Oeser, Ralf A.; von Blanckenburg, Friedhelm

Plants and their associated below-ground microbiota possess the tools for rock weathering. Yet the quantitative evaluation of the impact of these biogenic weathering drivers relative to abiogenic parameters, such as the supply of primary minerals, water, and acids, is an open question in Critical Zone research. Here we present a novel strategy to decipher the relative impact of these drivers. We quantified the degree and rate of weathering and compared these to nutrient uptake along the “EarthShape” transect in the Chilean Coastal Cordillera. These sites define a major north–south gradient in precipitation and primary productivity but overlie granitoid rock throughout. We present a dataset of the chemistry of Critical Zone compartments (bedrock, regolith, soil, and vegetation) to quantify the relative loss of soluble elements (the “degree of weathering”) and the inventory of bioavailable elements. We use inline-formula87Sr∕86Sr isotope ratios to identify the sources of mineral nutrients to plants. With rates from cosmogenic nuclides and biomass growth we determined fluxes (“weathering rates”), meaning the rate of loss of elements out of the ecosystems, averaged over weathering timescales (millennia), and quantified mineral nutrient recycling between the bulk weathering zone and the bulk vegetation cover. We found that neither the degree of weathering nor the weathering rates increase systematically with precipitation from north to south along the climate and vegetation gradient. Instead, the increase in biomass nutrient demand is accommodated by faster nutrient recycling.

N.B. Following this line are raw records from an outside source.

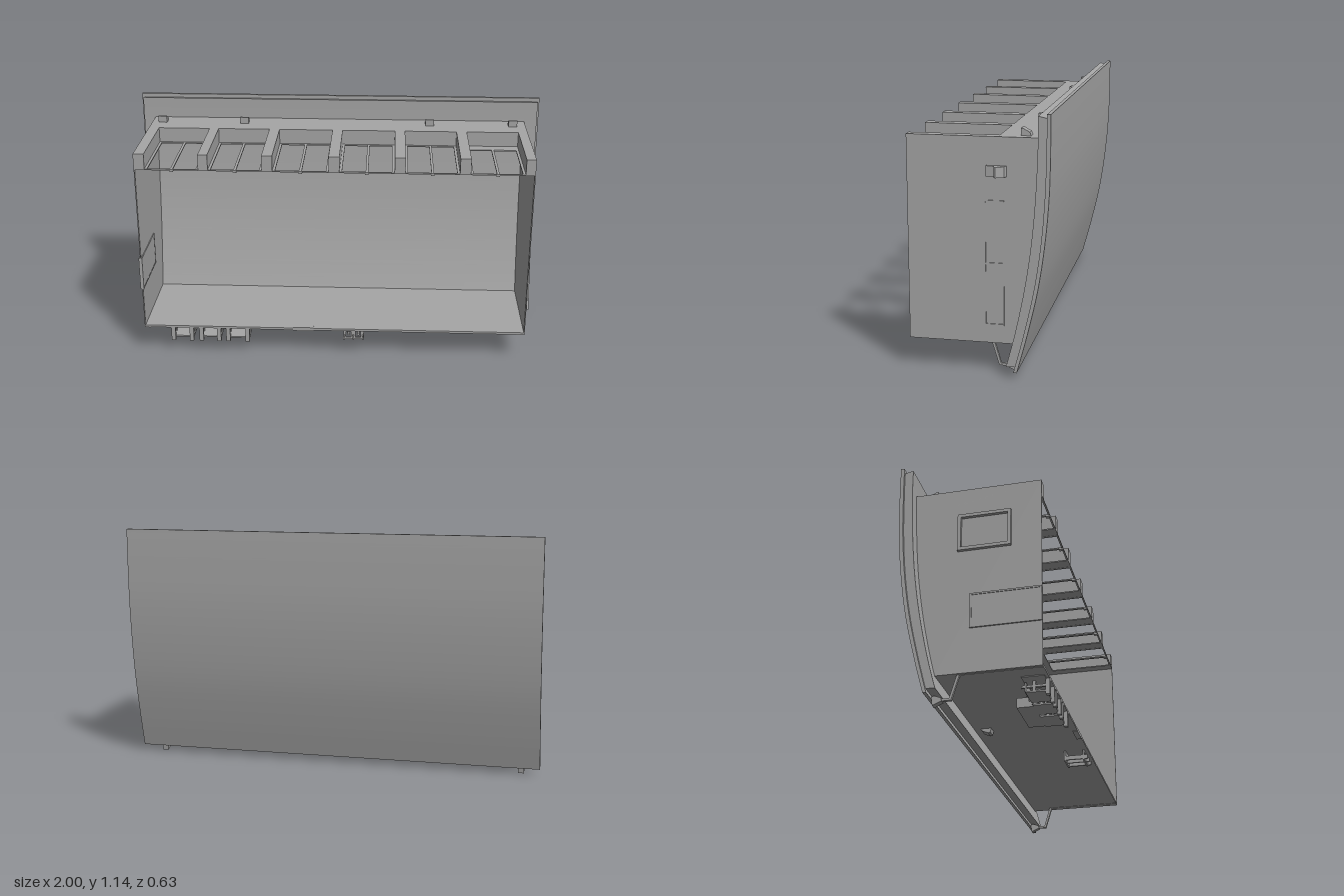
import * as THREE from 'three';
import { toCreasedNormals } from 'three/addons/utils/BufferGeometryUtils.js';

const grey = new THREE.MeshStandardMaterial({ color: 0xa6a6a6, side: THREE.DoubleSide });
grey.name = 'plain grey';

// Curved profiles as [z, y], bottom to top
const OUTER = [[-0.173, 0.03], [-0.218, 0.2], [-0.263, 0.4], [-0.292, 0.6], [-0.309, 0.8], [-0.314, 1.0], [-0.314, 1.14]];
const SEAM = [[-0.158, 0.03], [-0.202, 0.2], [-0.246, 0.4], [-0.275, 0.6], [-0.291, 0.8], [-0.297, 1.0], [-0.298, 1.14]];
const INNER = [[-0.124, 0.05], [-0.163, 0.2], [-0.204, 0.4], [-0.233, 0.6], [-0.25, 0.8], [-0.259, 1.0], [-0.26, 1.13]];

const smooth = (pts) => new THREE.SplineCurve(pts.map(([z, y]) => new THREE.Vector2(z, y))).getPoints(30).map((p) => [p.x, p.y]);
const between = (pts, lo, hi) => pts.filter(([, y]) => y >= lo && y <= hi);

export function createModel() {
  const model = new THREE.Group();
  const add = (name, geo, parent = model) => {
    const mesh = new THREE.Mesh(geo, grey);
    mesh.name = name;
    parent.add(mesh);
    return mesh;
  };
  // Box given by its limits
  const box = (name, x0, x1, y0, y1, z0, z1, parent) => {
    const geo = new THREE.BoxGeometry(x1 - x0, y1 - y0, z1 - z0);
    geo.translate((x0 + x1) / 2, (y0 + y1) / 2, (z0 + z1) / 2);
    return add(name, geo, parent);
  };
  // Side profile [z, y] swept along x
  const sweep = (name, pts, x0, x1, parent) => {
    const shape = new THREE.Shape(pts.map(([z, y]) => new THREE.Vector2(-z, y)));
    const geo = new THREE.ExtrudeGeometry(shape, { depth: x1 - x0, bevelEnabled: false });
    geo.rotateY(Math.PI / 2);
    geo.translate(x0, 0, 0);
    return add(name, toCreasedNormals(geo, 0.5), parent);
  };
  const rect = (a, b, c, d) => [[a, c], [b, c], [b, d], [a, d]].map(([x, y]) => new THREE.Vector2(x, y));
  const framed = (outer, holes, depth) => {
    const shape = new THREE.Shape(rect(...outer));
    holes.forEach((h) => shape.holes.push(new THREE.Path(rect(...h))));
    return new THREE.ExtrudeGeometry(shape, { depth, bevelEnabled: false });
  };
  // Frame standing on a side wall, limits in z and y
  const sideFrame = (name, x, depth, [z0, z1, y0, y1], panes) => {
    const geo = framed([-z1, -z0, y0, y1], panes.map(([a, b, c, d]) => [-b, -a, c, d]), depth);
    geo.rotateY(Math.PI / 2);
    geo.translate(x, 0, 0);
    return add(name, geo);
  };

  // Curved back panel in two layers
  const outer = smooth(OUTER), seam = smooth(SEAM), inner = smooth(INNER);
  sweep('outerPanel', [...outer, ...[...seam].reverse()], -1, 1);
  sweep('innerPanel', [...between(seam, 0.04, 1.13), ...[...inner].reverse()], -0.988, 0.988);
  const plate = between(inner, 0.15, 0.935);
  sweep('rearLiner', [...plate, ...plate.map(([z, y]) => [z + 0.003, y]).reverse()], -0.66, 0.66);

  // Open-fronted housing
  const L = -0.93, R = 0.925, F = 0.314;
  const wall = [[F, 0.135], [F, 1.03], [-0.262, 1.03], ...between(inner, 0.145, 1.0).reverse().map(([z, y]) => [z - 0.003, y]), [-0.146, 0.135]];
  sweep('rightWall', wall, L, L + 0.005);
  sweep('leftWall', wall, R - 0.005, R);
  box('floor', L, R, 0.132, 0.143, -0.148, F);

  // Top slab with six slots open to the front
  const slots = [[-0.88, -0.63], [-0.585, -0.335], [-0.285, -0.025], [0.025, 0.28], [0.33, 0.58], [0.63, 0.88]];
  box('topRearBlock', L, R, 0.953, 1.03, -0.262, -0.08);
  const edges = [L, ...slots.flat(), R];
  for (let i = 0; i < edges.length; i += 2) box('topRib', edges[i], edges[i + 1], 0.953, 1.03, -0.08, F);
  slots.forEach(([a, b], i) => {
    const m = (a + b) / 2, back = i === 5 ? 0.025 : 0.07;
    const geo = framed([a, b, -F, 0.08], [[a + 0.012, m - 0.006, -F + 0.008, i === 5 ? -0.025 + 0.05 : back], [m + 0.006, b - 0.012, -F + 0.008, back]], 0.006);
    geo.rotateX(-Math.PI / 2);
    geo.translate(0, 0.952, 0);
    add('slotFrame', geo);
    box('slotTab', m - 0.008, m + 0.008, 0.945, 0.952, F - 0.02, F);
  });

  // Locating lugs on the top, the left side and the underside
  const lug = [[-0.168, 1.03], [-0.168, 1.061], [-0.178, 1.061], [-0.207, 1.045], [-0.212, 1.03]];
  [-0.877, -0.468, 0.452, 0.861].forEach((x) => sweep('topLug', lug, x - 0.021, x + 0.021));
  sweep('bottomLug', [[-0.065, 0.135], [-0.07, 0.113], [-0.08, 0.11], [-0.11, 0.122], [-0.117, 0.135]], -0.321, -0.275);
  const sideLug = new THREE.ExtrudeGeometry(
    new THREE.Shape([[R, 0.117], [R + 0.02, 0.11], [R + 0.037, 0.075], [R + 0.035, 0.068], [R + 0.012, 0.065], [R + 0.01, 0.03], [R, 0.03]].map(([x, y]) => new THREE.Vector2(x, y))),
    { depth: 0.046, bevelEnabled: false });
  sideLug.rotateX(-Math.PI / 2);
  sideLug.translate(0, 0.862, 0);
  add('sideLug', sideLug);

  // Side wall frames and plates
  sideFrame('leftWindowFrame', R, 0.004, [-0.105, -0.02, 0.212, 0.76], [[-0.099, -0.026, 0.218, 0.481], [-0.099, -0.026, 0.489, 0.754]]);
  sideFrame('rightUpperFrame', L - 0.015, 0.015, [-0.06, 0.18, 0.715, 0.895], [[-0.045, 0.165, 0.73, 0.88]]);
  box('rightLowerPlate', L - 0.004, L + 0.008, 0.345, 0.492, 0.008, 0.306);
  sideFrame('rightLowerFrame', L - 0.007, 0.016, [0, F, 0.337, 0.5], [[0.008, 0.306, 0.345, 0.492]]);

  // Bent support arms with feet
  const arm = [[F, 0.143], [-0.052, 0.143], [-0.085, 0.032], [-0.155, 0.032], [-0.155, 0.022], [-0.077, 0.022], [-0.044, 0.13], [F, 0.13]];
  [-0.91, 0.893].forEach((x) => {
    const group = new THREE.Group();
    group.name = 'supportArm';
    model.add(group);
    sweep('armStrip', arm, x - 0.007, x + 0.007, group);
    sweep('foot', [[-0.115, 0.02], [-0.155, 0.002], [-0.16, 0.04], [-0.148, 0.045], [-0.118, 0.034]], x - 0.014, x + 0.014, group);
  });

  // Three latch clips beneath the floor
  [[-0.8, -0.69], [-0.662, -0.555], [-0.53, -0.415]].forEach(([a, b]) => {
    const clip = new THREE.Group();
    clip.name = 'latchClip';
    model.add(clip);
    [a, b - 0.02].forEach((x) => {
      box('clipPost', x, x + 0.02, 0.062, 0.132, 0.296, F, clip);
      box('clipRail', x + 0.004, x + 0.016, 0.1, 0.11, 0.19, 0.3, clip);
      box('clipHanger', x + 0.004, x + 0.016, 0.08, 0.132, 0.24, 0.252, clip);
    });
    box('clipBar', a, b, 0.075, 0.082, 0.21, 0.3, clip);
    box('clipBack', a, b, 0.082, 0.122, 0.205, 0.213, clip);
  });
  box('latchHousing', -0.65, -0.42, 0.076, 0.121, 0.135, 0.212);
  box('latchMount', -0.84, -0.4, 0.128, 0.133, 0.2, 0.3);
  box('mountStrip', -0.2, -0.1, 0.128, 0.146, 0.29, F);

  // Small socket beneath the floor
  const socket = new THREE.Group();
  socket.name = 'socket';
  model.add(socket);
  const face = framed([0.045, 0.145, 0.08, 0.134], [[0.058, 0.082, 0.09, 0.122], [0.105, 0.13, 0.09, 0.122]], 0.008);
  face.translate(0, 0, 0.29);
  add('socketFace', face, socket);
  [0.045, 0.09, 0.137].forEach((x) => box('socketRail', x, x + 0.008, 0.085, 0.105, 0.2, 0.314, socket));
  [0.07, 0.118].forEach((x) => {
    const pin = new THREE.CylinderGeometry(0.007, 0.007, 0.09, 12);
    pin.rotateX(Math.PI / 2);
    pin.translate(x, 0.106, 0.25);
    add('socketPin', pin, socket);
  });
  box('socketBack', 0.045, 0.145, 0.08, 0.132, 0.2, 0.208, socket);

  return model;
}
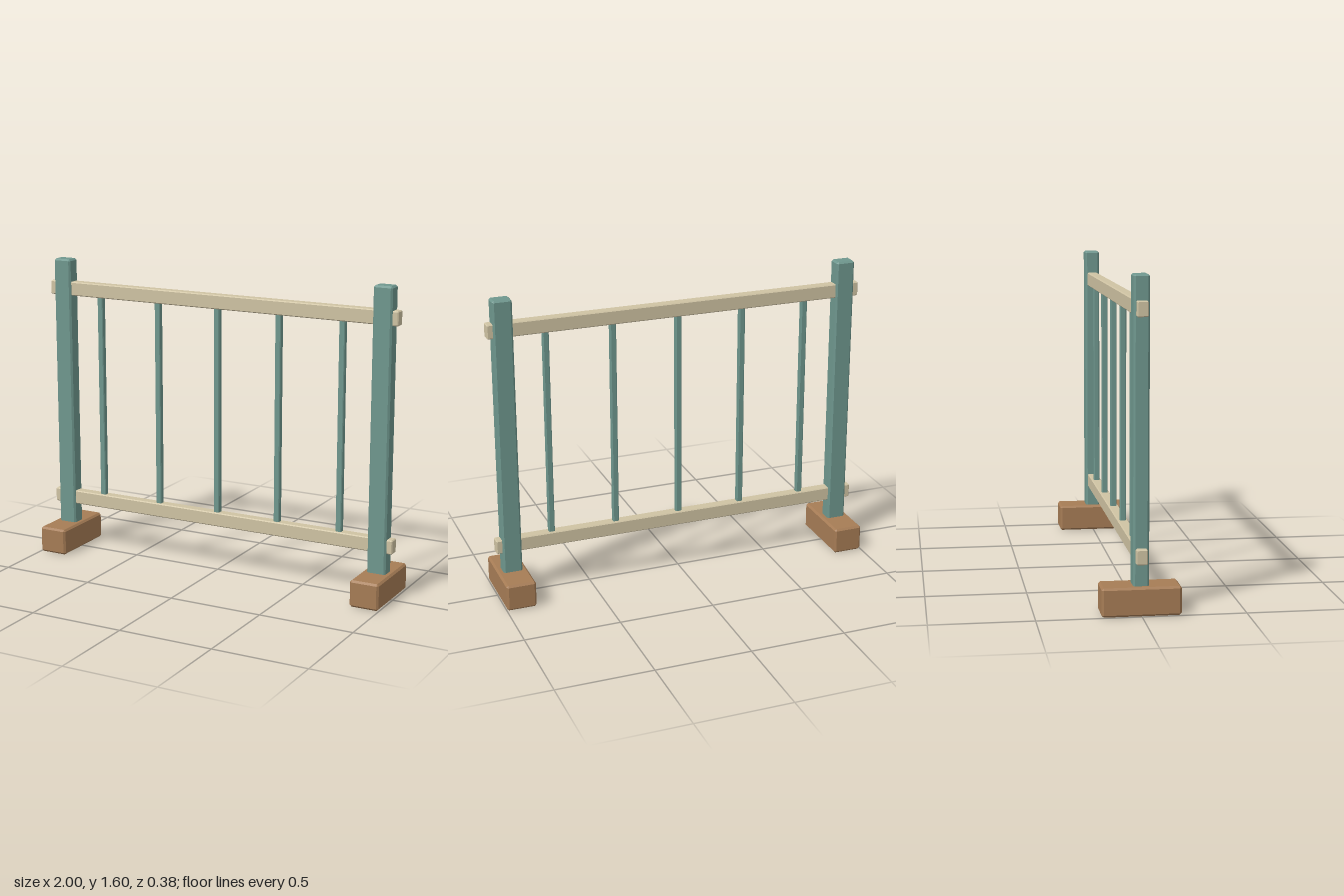
import * as THREE from 'three';
import { ConvexGeometry } from 'three/addons/geometries/ConvexGeometry.js';

// Box with every edge cut by a single flat chamfer c
function chamferBox(w, h, d, c) {
  const half = [w / 2, h / 2, d / 2];
  const points = [];
  for (const sx of [-1, 1]) for (const sy of [-1, 1]) for (const sz of [-1, 1]) {
    for (let axis = 0; axis < 3; axis++) {
      const p = half.map((v, i) => (i === axis ? v : v - c));
      points.push(new THREE.Vector3(sx * p[0], sy * p[1], sz * p[2]));
    }
  }
  return new ConvexGeometry(points);
}

export function createModel() {
  const model = new THREE.Group();
  model.name = 'railing';
  const paint = new THREE.MeshStandardMaterial({ color: 0x6f978e, flatShading: true });
  const paleWood = new THREE.MeshStandardMaterial({ color: 0xcfc3a3, flatShading: true });
  const brownWood = new THREE.MeshStandardMaterial({ color: 0xa67c55, flatShading: true });

  // Beam of the given width and depth, spanning y0 to y1 at x
  function beam(name, x, y0, y1, w, d, chamfer, material) {
    const mesh = new THREE.Mesh(chamferBox(w, y1 - y0, d, chamfer), material);
    mesh.name = name;
    mesh.position.set(x, (y0 + y1) / 2, 0);
    model.add(mesh);
  }

  // Feet and end posts
  for (const [side, s] of [['left', 1], ['right', -1]]) {
    beam(side + 'Foot', s * 0.92, 0, 0.14, 0.155, 0.38, 0.01, brownWood);
    beam(side + 'Post', s * 0.92, 0.12, 1.6, 0.1, 0.076, 0.009, paint);
  }

  // Horizontal rails passing through the posts
  beam('lowerRail', 0, 0.247, 0.321, 2, 0.054, 0.005, paleWood);
  beam('upperRail', 0, 1.406, 1.48, 2, 0.054, 0.005, paleWood);

  // Thin uprights between the rails
  for (let i = -2; i <= 2; i++) {
    beam('baluster' + (i + 3), i * 0.35, 0.31, 1.415, 0.031, 0.031, 0.004, paint);
  }
  return model;
}
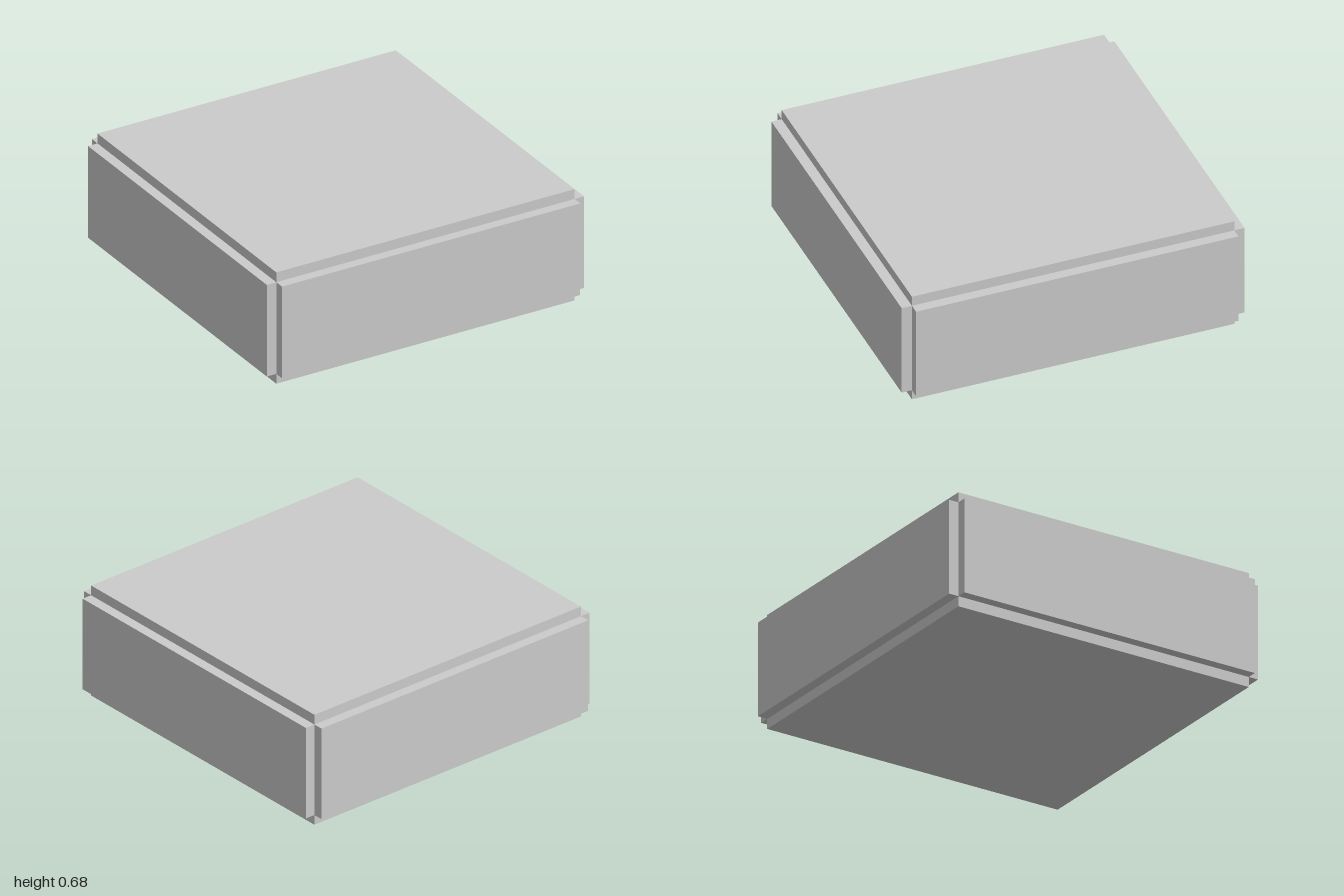
import * as THREE from 'three';

const SPAN = 1.88;   // width and depth of the block between its raised panels
const RISE = 0.56;   // height of the block between its raised panels
const STEP = 0.06;   // how far each panel stands out

export function createModel() {
  const model = new THREE.Group();
  model.name = 'panelledBlock';
  const material = new THREE.MeshStandardMaterial({ color: 0xcccccc });

  // A raised panel facing +z, open at the back so that six close into one shell
  function addPanel(name, width, height, distance, rotX, rotY) {
    const geometry = new THREE.BoxGeometry(width, height, STEP);
    geometry.setIndex(Array.from(geometry.index.array).slice(0, 30));
    geometry.clearGroups();
    geometry.translate(0, 0, distance + STEP / 2);
    geometry.rotateX(rotX);
    geometry.rotateY(rotY);
    const panel = new THREE.Mesh(geometry, material);
    panel.name = name;
    panel.position.y = RISE / 2 + STEP;
    model.add(panel);
  }

  // Four side panels
  ['frontPanel', 'leftPanel', 'backPanel', 'rightPanel'].forEach((name, i) =>
    addPanel(name, SPAN, RISE, SPAN / 2, 0, i * Math.PI / 2));

  // Top and bottom panels
  addPanel('topPanel', SPAN, SPAN, RISE / 2, -Math.PI / 2, 0);
  addPanel('bottomPanel', SPAN, SPAN, RISE / 2, Math.PI / 2, 0);

  return model;
}
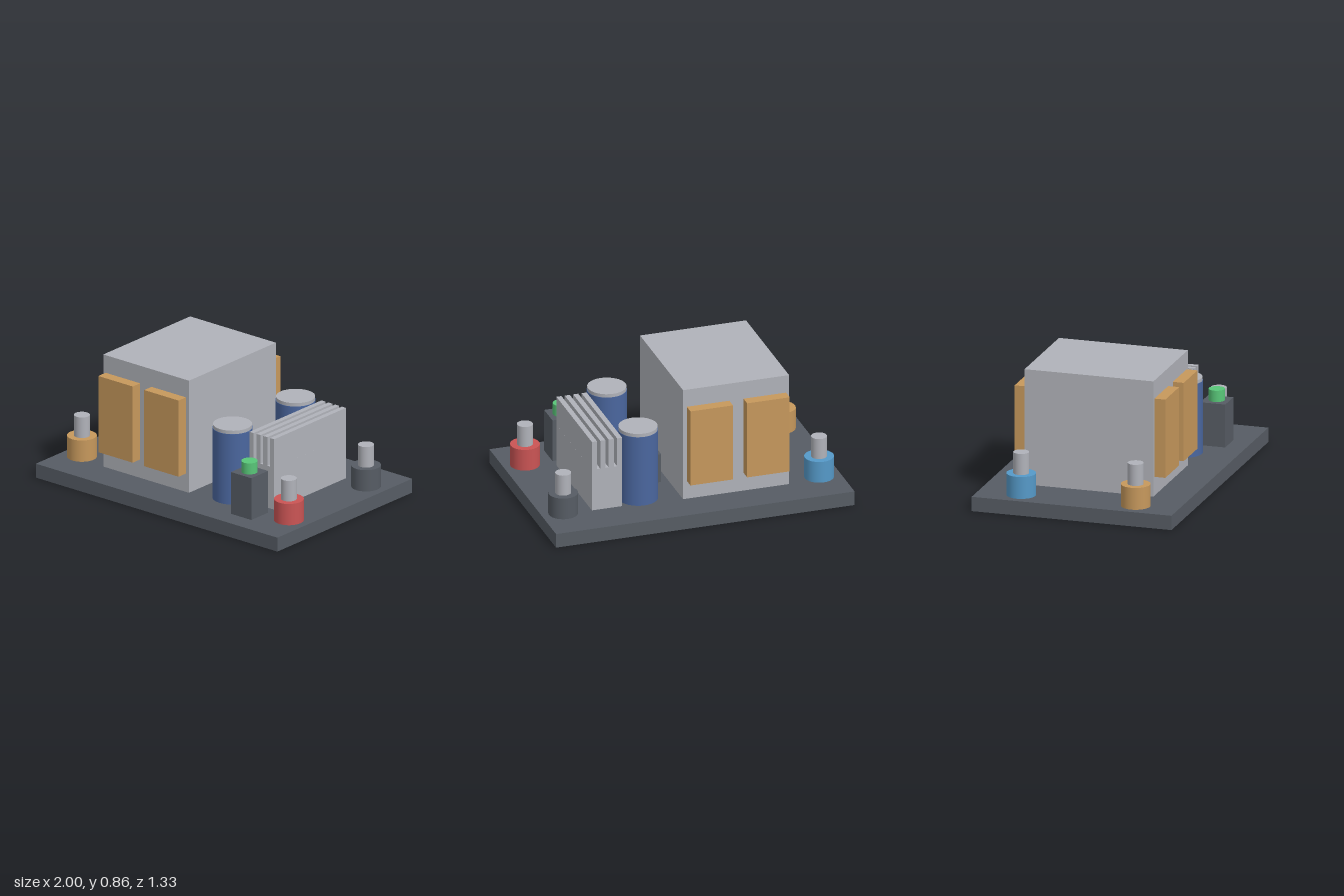
import * as THREE from 'three';

const mat = (name, color) => Object.assign(new THREE.MeshStandardMaterial({ color }), { name });

export function createModel() {
  const model = new THREE.Group();
  model.name = 'powerSupplyBoard';

  const dark = mat('darkGrey', 0x565c64);
  const metal = mat('metalGrey', 0xb0b2b9);
  const copper = mat('copper', 0xc6985c);
  const navy = mat('capacitorBlue', 0x4a669e);
  const red = mat('terminalRed', 0xca5454);
  const sky = mat('terminalBlue', 0x5599c8);
  const green = mat('indicatorGreen', 0x58c678);

  const add = (name, geometry, material, x, y, z) => {
    const mesh = new THREE.Mesh(geometry, material);
    mesh.name = name;
    mesh.position.set(x, y, z);
    model.add(mesh);
  };
  // Box given by its limits on each axis
  const box = (name, m, [x0, x1], [y0, y1], [z0, z1]) =>
    add(name, new THREE.BoxGeometry(x1 - x0, y1 - y0, z1 - z0), m,
      (x0 + x1) / 2, (y0 + y1) / 2, (z0 + z1) / 2);
  // Upright cylinder between two heights
  const cyl = (name, m, r, x, z, y0, y1) =>
    add(name, new THREE.CylinderGeometry(r, r, y1 - y0, 32), m, x, (y0 + y1) / 2, z);

  const deck = 0.095;
  box('baseBoard', dark, [-1, 1], [0, deck], [-0.667, 0.667]);

  // Transformer core with two windings on front and back
  box('transformerCore', metal, [-0.64, 0.07], [deck, 0.86], [-0.43, 0.43]);
  for (const x of [-0.62, -0.24])
    for (const [z0, z1] of [[0.43, 0.503], [-0.503, -0.43]])
      box('winding', copper, [x, x + 0.285], [0.22, 0.74], [z0, z1]);

  // Capacitors with metal tops
  for (const z of [-0.312, 0.312]) {
    cyl('capacitorBody', navy, 0.128, 0.332, z, deck, 0.575);
    cyl('capacitorTop', metal, 0.125, 0.332, z, 0.575, 0.598);
  }

  // Chip block between the capacitors
  box('chipBlock', dark, [0.12, 0.355], [deck, 0.29], [-0.142, 0.142]);

  // Finned heat sink
  const sinkZ = [-0.404, 0.307];
  box('heatSinkBody', metal, [0.469, 0.672], [deck, 0.38], sinkZ);
  for (let i = 0; i < 4; i++) {
    const x = 0.469 + i * 0.0563;
    box('heatSinkFin', metal, [x, x + 0.034], [0.38, 0.575], sinkZ);
  }

  // Indicator lamp on its housing
  box('indicatorHousing', dark, [0.508, 0.676], [deck, 0.38], [0.372, 0.538]);
  cyl('indicatorLamp', green, 0.052, 0.592, 0.455, 0.38, 0.455);

  // Terminal posts at the corners
  for (const [m, sx, sz] of [[copper, -1, 1], [sky, -1, -1], [red, 1, 1], [dark, 1, -1]]) {
    cyl('terminalCollar', m, 0.095, sx * 0.857, sz * 0.382, deck, 0.24);
    cyl('terminalStud', metal, 0.051, sx * 0.857, sz * 0.382, 0.24, 0.38);
  }

  return model;
}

In the absence of an increase in weathering rate despite a five-fold increase in precipitation and net primary productivity (NPP), we hypothesize that plant growth might in fact dampen weathering rates. Because plants are thought to be key players in the global silicate weathering–carbon feedback, this hypothesis merits further evaluation.



Oeser, Ralf A. / von Blanckenburg, Friedhelm: Do degree and rate of silicate weathering depend on plant productivity?. 2020. Copernicus Publications.


12 Monate:

Grafik öffnen


Rechteinhaber: Ralf A. Oeser

Nutzung und Vervielfältigung: